Exercise brief :: The lines to copy are those with "recess" in them. Pull each one from the entries below.

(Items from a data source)
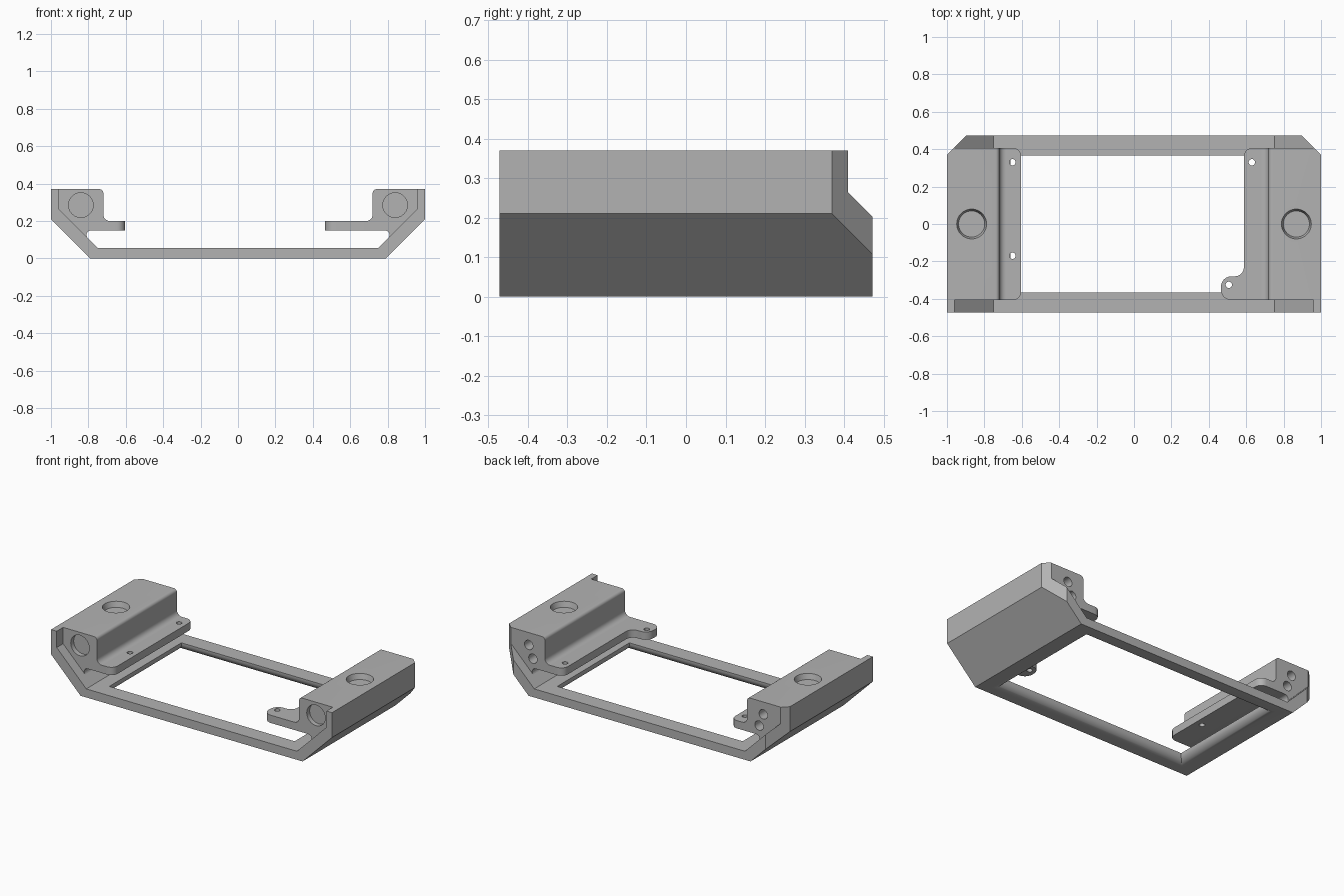
import bpy, bmesh, math
from mathutils import Vector, Matrix

if "Cube" in bpy.data.objects:
    bpy.data.objects.remove(bpy.data.objects["Cube"])

grey = bpy.data.materials.new("plain grey")
grey.diffuse_color = (0.45, 0.45, 0.45, 1)
grey.use_nodes = True
grey.node_tree.nodes["Principled BSDF"].inputs["Base Color"].default_value = grey.diffuse_color

HALF_Y, BLOCK_Y, TOP, FLOOR = 0.472, 0.407, 0.37, 0.055


def make(name, bm):
    bmesh.ops.recalc_face_normals(bm, faces=bm.faces)
    me = bpy.data.meshes.new(name)
    bm.to_mesh(me)
    bm.free()
    ob = bpy.data.objects.new(name, me)
    bpy.context.collection.objects.link(ob)
    me.materials.append(grey)
    return ob


def fillet(points, steps=6):
    """Round each (u, v, r) corner of a closed outline."""
    out = []
    for i, (u, v, r) in enumerate(points):
        p = Vector((u, v))
        if r == 0:
            out.append(p)
            continue
        a = (Vector(points[i - 1][:2]) - p).normalized()
        b = (Vector(points[(i + 1) % len(points)][:2]) - p).normalized()
        half = a.angle(b) / 2
        c = p + (a + b).normalized() * r / math.sin(half)
        start = p + a * r / math.tan(half) - c
        end = p + b * r / math.tan(half) - c
        for k in range(steps + 1):
            t = k / steps
            sweep = start.angle(end)
            out.append(c + (start * math.sin((1 - t) * sweep) + end * math.sin(t * sweep)) / math.sin(sweep))
    return out


def prism(outline, lo, hi, axis):
    """Extrude an outline along y (outline in xz) or z (outline in xy)."""
    bm = bmesh.new()
    rings = []
    for d in (lo, hi):
        rings.append([bm.verts.new((u, d, v) if axis == 'y' else (u, v, d)) for u, v in outline])
    n = len(outline)
    bm.faces.new(rings[0])
    bm.faces.new(rings[1])
    for i in range(n):
        j = (i + 1) % n
        bm.faces.new((rings[0][i], rings[0][j], rings[1][j], rings[1][i]))
    return bm


def drill(loc, axis, depth, r1, r2=None, seg=32):
    """Round cutter centred on loc, reaching depth to each side."""
    bm = bmesh.new()
    rot = Matrix.Rotation(math.pi / 2, 4, 'X') if axis == 'y' else Matrix.Identity(4)
    bmesh.ops.create_cone(bm, cap_ends=True, segments=seg, radius1=r1, radius2=r2 or r1,
                          depth=2 * depth, matrix=Matrix.Translation(loc) @ rot)
    return make("hole_cutter", bm)


def finish(ob, cutters=()):
    bpy.ops.object.select_all(action='DESELECT')
    bpy.context.view_layer.objects.active = ob
    ob.select_set(True)
    for c in cutters:
        c.hide_render = True
        m = ob.modifiers.new("cut", 'BOOLEAN')
        m.object, m.operation, m.solver = c, 'DIFFERENCE', 'EXACT'
        bpy.ops.object.modifier_apply(modifier=m.name)
        bpy.data.objects.remove(c)
    bpy.ops.object.shade_smooth_by_angle(angle=math.radians(30))


# Frame: trough-shaped shell with chamfered back corners
side = [(0.75, FLOOR), (0.96, 0.265), (0.96, TOP), (1, TOP), (1, 0.21), (0.79, 0)]
bm = prism(side + [(-x, z) for x, z in reversed(side)], -HALF_Y, HALF_Y, 'y')
for s in (-1, 1):
    bmesh.ops.bisect_plane(bm, geom=bm.verts[:] + bm.edges[:] + bm.faces[:],
                           plane_co=(s, 0.37, 0), plane_no=(s, 1, 0), clear_outer=True)
    bmesh.ops.holes_fill(bm, edges=[e for e in bm.edges if e.is_boundary], sides=0)
frame = make("frame", bm)

# Floor opening, rounded outward along its lower edge
r = 0.05
levels = [(0.1, 0.0)] + [(r * (1 - math.sin(t)), r * (1 - math.cos(t)))
                         for t in (k * math.pi / 16 for k in range(9))] + [(-0.1, r)]
bm = bmesh.new()
rings = [[bm.verts.new((sx * (0.66 + o), sy * (0.367 + o), z))
          for sx, sy in ((-1, -1), (1, -1), (1, 1), (-1, 1))] for z, o in levels]
bm.faces.new(rings[0])
bm.faces.new(rings[-1])
for a, b in zip(rings, rings[1:]):
    for i in range(4):
        bm.faces.new((a[i], a[(i + 1) % 4], b[(i + 1) % 4], b[i]))
finish(frame, [make("opening_cutter", bm)])

# Side blocks with rounded slot underneath and fillet onto the flange
slot = [(0.785 + 0.025 * math.cos(a), 0.125 + 0.025 * math.sin(a), 0)
        for a in (math.radians(-45 + 135 * k / 8) for k in range(9))]
block_profile = fillet([(0.96, TOP, 0), (0.96, 0.265, 0)] + slot +
                       [(0.68, 0.15, 0), (0.68, 0.2, 0), (0.72, 0.2, 0.035), (0.72, TOP, 0.02)])
for s, label in ((-1, "left"), (1, "right")):
    block = make(label + "_block", prism([(s * u, v) for u, v in block_profile], -BLOCK_Y, BLOCK_Y, 'y'))
    finish(block, [
        drill((s * 0.868, 0, TOP), 'z', 0.035, 0.07, 0.09),      # top recess
        drill((s * 0.84, -BLOCK_Y, 0.285), 'y', 0.03, 0.066),    # front recess
        drill((s * 0.835, BLOCK_Y, 0.29), 'y', 0.08, 0.03),      # back screw holes
        drill((s * 0.805, BLOCK_Y, 0.21), 'y', 0.08, 0.03)])

# Mounting flanges, the right one with a screw tab
left = [(-0.68, -BLOCK_Y, 0), (-0.603, -BLOCK_Y, 0.045), (-0.603, BLOCK_Y, 0.045), (-0.68, BLOCK_Y, 0)]
right = [(0.68, -BLOCK_Y, 0), (0.465, -BLOCK_Y, 0.055), (0.465, -0.28, 0.055),
         (0.588, -0.28, 0.05), (0.588, BLOCK_Y, 0.045), (0.68, BLOCK_Y, 0)]
for name, outline, holes in (("left_flange", left, [(-0.65, 0.33), (-0.65, -0.17)]),
                             ("right_flange", right, [(0.63, 0.33), (0.507, -0.325)])):
    flange = make(name, prism(fillet(outline), 0.15, 0.2, 'z'))
    finish(flange, [drill((x, y, 0.175), 'z', 0.1, 0.017, seg=20) for x, y in holes])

Exercise result ::
        drill((s * 0.868, 0, TOP), 'z', 0.035, 0.07, 0.09),      # top recess
        drill((s * 0.84, -BLOCK_Y, 0.285), 'y', 0.03, 0.066),    # front recess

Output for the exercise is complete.